Greece is known for its adorable goats, particularly on islands.
According to a recent study conducted by the European Union’s statistics authority, Eurostat, Greece is the clear EU champion in regard to its number of resident goats.
More specifically, according to the European Union’s Agriculture, Forestry, and Fisheries report for 2020, Greece is at the EU forefront for the largest number of goats on its territory, possessing approximately 3,625,000 goats.
The second place goes to Spain with almost a million fewer goats than Greece.
The nation of Spain has a goat population of up 2,765,000 while Romania comes in third with about 1,539,000 goats.
France follows in fourth place with about 1,252,000 goats on its territory.
It’s worth mentioning that the remaining aforementioned EU member-states possess much greater land mass than does Greece, yet Greece’s mountainous countryside has somehow consistently proven to be a much more hospitable habitat for these adorable animals.
Goats are prominent in Greece’s folklore, history
This news has sparked a wave of humorous posts on Greek social media as Greek folk tradition has always portrayed goatherds as quaint, outdated figures, synonymous with poverty and a lack of education.
Of course, the country has a long-standing agricultural tradition, undoubtedly stretching back past antiquity, with goats being at the center of production of various cheese, milk, and meat products.
Scientists say goat milk has great medicinal qualities because of its high digestibility and hypoallergenic qualities, and they recommend it for people who are allergic to cow milk.

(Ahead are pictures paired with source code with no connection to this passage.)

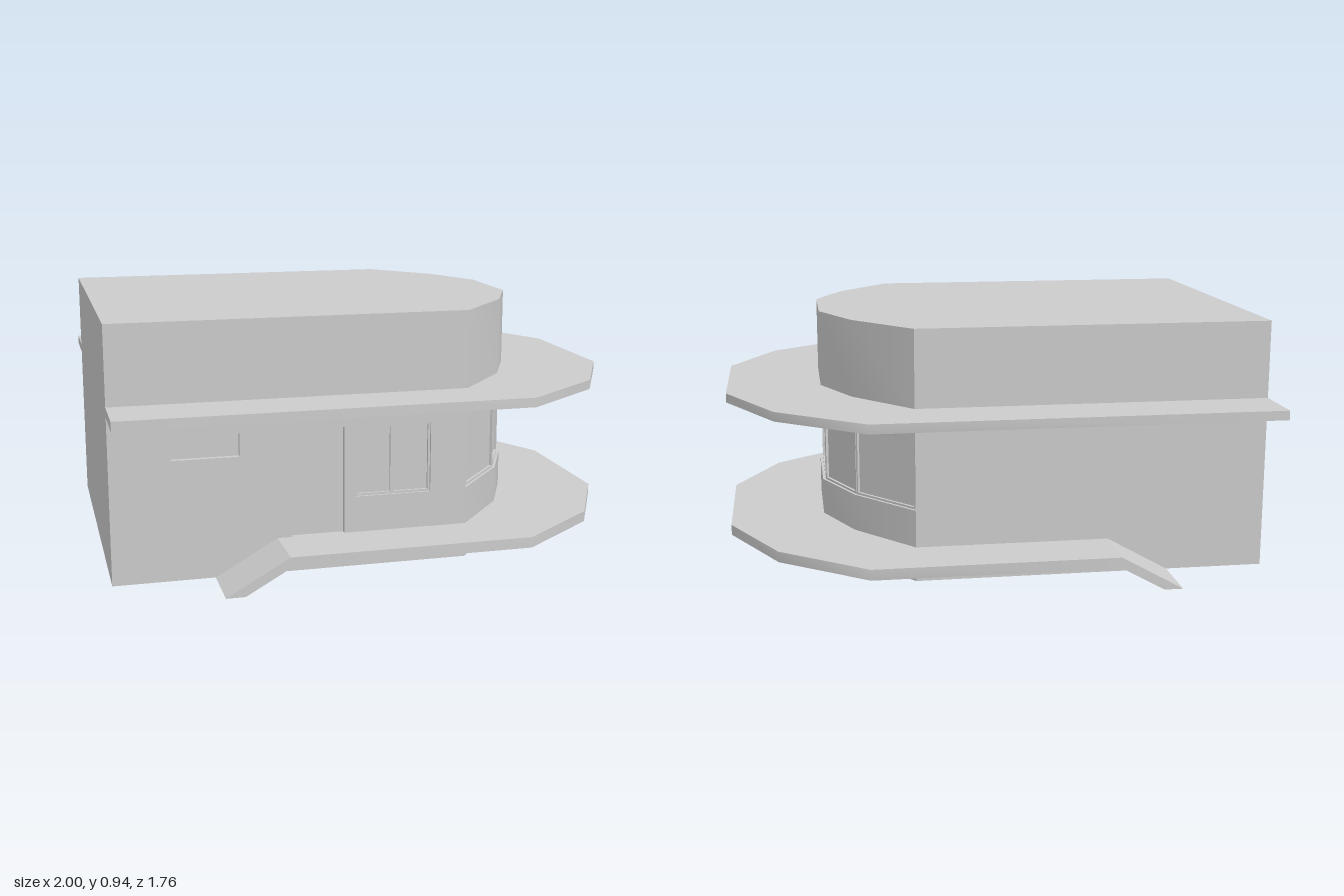
import * as THREE from 'three';
import { toCreasedNormals } from 'three/addons/utils/BufferGeometryUtils.js';

const material = new THREE.MeshStandardMaterial({ color: 0xcccccc, side: THREE.DoubleSide });
const T = 0.02; // wall thickness and depth of the recesses

// Plan outlines as [x, z], running from the back, round the bowed end, to the front.
const mirrorZ = half => [...half.map(([x, z]) => [x, -z]), ...half.slice().reverse()];
const wallPath = mirrorZ([[-1, 0.66], [0.32, 0.66], [0.53, 0.415], [0.64, 0.175]]);
const eavesPath = mirrorZ([[-1, 0.88], [0.5, 0.88], [0.82, 0.635], [1, 0.285]]);

// Moves an open outline inwards by t with mitred corners.
function inset(path, t) {
  const normals = path.slice(1).map(([x, z], i) => {
    const d = new THREE.Vector2(x - path[i][0], z - path[i][1]).normalize();
    return new THREE.Vector2(d.y, -d.x);
  });
  return path.map(([x, z], i) => {
    const a = normals[Math.max(i - 1, 0)];
    const b = normals[Math.min(i, normals.length - 1)];
    const k = t / (1 + a.dot(b));
    return [x - (a.x + b.x) * k, z - (a.y + b.y) * k];
  });
}

function mesh(name, geometry) {
  const m = new THREE.Mesh(geometry, material);
  m.name = name;
  return m;
}

// Horizontal slab: a plan outline raised from y0 to y1.
function slab(name, points, y0, y1) {
  const shape = new THREE.Shape(points.map(([x, z]) => new THREE.Vector2(x, -z)));
  const g = new THREE.ExtrudeGeometry(shape, { depth: y1 - y0, bevelEnabled: false });
  g.rotateX(-Math.PI / 2).translate(0, y0, 0);
  return mesh(name, toCreasedNormals(g, 0.72));
}

const ring = (name, outer, inner, y0, y1) => slab(name, [...outer, ...inner.slice().reverse()], y0, y1);

const rectangle = (Type, x0, x1, y0, y1) => new Type([[x0, y0], [x1, y0], [x1, y1], [x0, y1]].map(p => new THREE.Vector2(...p)));

// Framed pane centred on its origin and facing +z.
function windowPane(name, w, h, bar = 0.008) {
  const group = new THREE.Group();
  group.name = name;
  const frame = rectangle(THREE.Shape, -w / 2, w / 2, -h / 2, h / 2);
  frame.holes.push(rectangle(THREE.Path, -w / 2 + bar, w / 2 - bar, -h / 2 + bar, h / 2 - bar));
  group.add(mesh('frame', new THREE.ExtrudeGeometry(frame, { depth: 0.01, bevelEnabled: false })));
  group.add(mesh('glass', new THREE.PlaneGeometry(w, h)));
  return group;
}

export function createModel() {
  const model = new THREE.Group();
  const innerPath = inset(wallPath, T);
  const curve = wallPath.slice(1, -1);
  const innerCurve = innerPath.slice(1, -1);

  // Upper storey, roof and flat walls; the base stays open
  model.add(ring('upperWall', wallPath, innerPath, 0.65, 0.94));
  model.add(slab('roof', innerPath, 0.92, 0.94));
  model.add(slab('backWall', [[-1, -0.66], [0.32, -0.66], [0.32, -0.64], [-1, -0.64]], 0, 0.615));
  model.add(slab('endWall', [[-1, -0.64], [-0.98, -0.64], [-0.98, 0.64], [-1, 0.64]], 0, 0.92));

  // Front wall with openings for the vent, door and window
  const openings = {
    vent: [-0.78, -0.535, 0.445, 0.53],
    door: [-0.345, -0.15, 0.13, 0.53],
    window: [-0.11, 0.18, 0.265, 0.53],
  };
  const front = rectangle(THREE.Shape, -1, 0.32, 0, 0.615);
  for (const o of Object.values(openings)) front.holes.push(rectangle(THREE.Path, ...o));
  const frontGeometry = new THREE.ExtrudeGeometry(front, { depth: T, bevelEnabled: false });
  model.add(mesh('frontWall', frontGeometry.translate(0, 0, 0.64)));
  for (const name of ['vent', 'door']) {
    const [x0, x1, y0, y1] = openings[name];
    const panel = mesh(name + 'Panel', new THREE.PlaneGeometry(x1 - x0, y1 - y0));
    panel.position.set((x0 + x1) / 2, (y0 + y1) / 2, 0.641);
    model.add(panel);
  }
  for (const x of [-0.0375, 0.1075]) {
    const pane = windowPane('frontWindowPane', 0.145, 0.265);
    pane.position.set(x, 0.3975, 0.641);
    model.add(pane);
  }

  // Bowed end: wall below and above a band of five recessed panes
  model.add(ring('curvedLowerWall', curve, innerCurve, 0, 0.27));
  model.add(ring('curvedLintel', curve, innerCurve, 0.53, 0.615));
  for (let i = 0; i < innerCurve.length - 1; i++) {
    const [ax, az] = innerCurve[i], [bx, bz] = innerCurve[i + 1];
    const pane = windowPane('curvedWindowPane', Math.hypot(bx - ax, bz - az), 0.26);
    pane.position.set((ax + bx) / 2, 0.4, (az + bz) / 2);
    pane.rotation.y = Math.atan2(bz - az, ax - bx);
    model.add(pane);
  }

  // Canopy and raised walkway wrap three sides
  model.add(ring('canopy', eavesPath, innerPath, 0.615, 0.65));
  const shorten = path => path.map(([x, z]) => [Math.max(x, -0.4), z]);
  model.add(ring('walkway', shorten(eavesPath), shorten(wallPath), 0.09, 0.13));

  // Sloping ramps at both ends of the walkway
  const side = new THREE.Shape([[-0.4, 0.13], [-0.63, 0], [-0.56, 0], [-0.4, 0.09]].map(p => new THREE.Vector2(...p)));
  for (const z of [0.66, -0.88]) {
    const ramp = mesh('ramp', new THREE.ExtrudeGeometry(side, { depth: 0.22, bevelEnabled: false }));
    ramp.position.z = z;
    model.add(ramp);
  }
  return model;
}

Research results show that 40 to 100 percent of people who are allergic to cow’s milk can consume goat milk without any problems.
Most prominent is the traditional custom of having roasted goat along with roasted lamb on a spit on Easter Sunday.
However, such a large population of these useful animals does not come without a cost.
Overgrazing could have negative environmental impact
On the Greek island of Samothrace, for example, in the north Aegean Sea, goats are now posing an imminent threat to the natural environment as a result of overgrazing.
Remarkably, goats far outnumber humans on the island.
While there are only 3,000 permanent inhabitants on Samothrace, the island contains more than 45,000 goats at present, meaning that there are 15 goats for every human on Samothrace.
This has created a true environmental emergency on the island since tens of thousands of goats have already eaten almost all of Samothrace’s precious wild vegetation.
For this reason, many of these animals are now malnourished and cannot even be commercially sold for their meat.
Thus, it seems that the traditional love Greeks historically possess for goats could have reached its practical limit.
The unchecked goat population could cause a catastrophic loss of precious hillside vegetation in places such as Samothrace Island, damaging its natural environment for decades.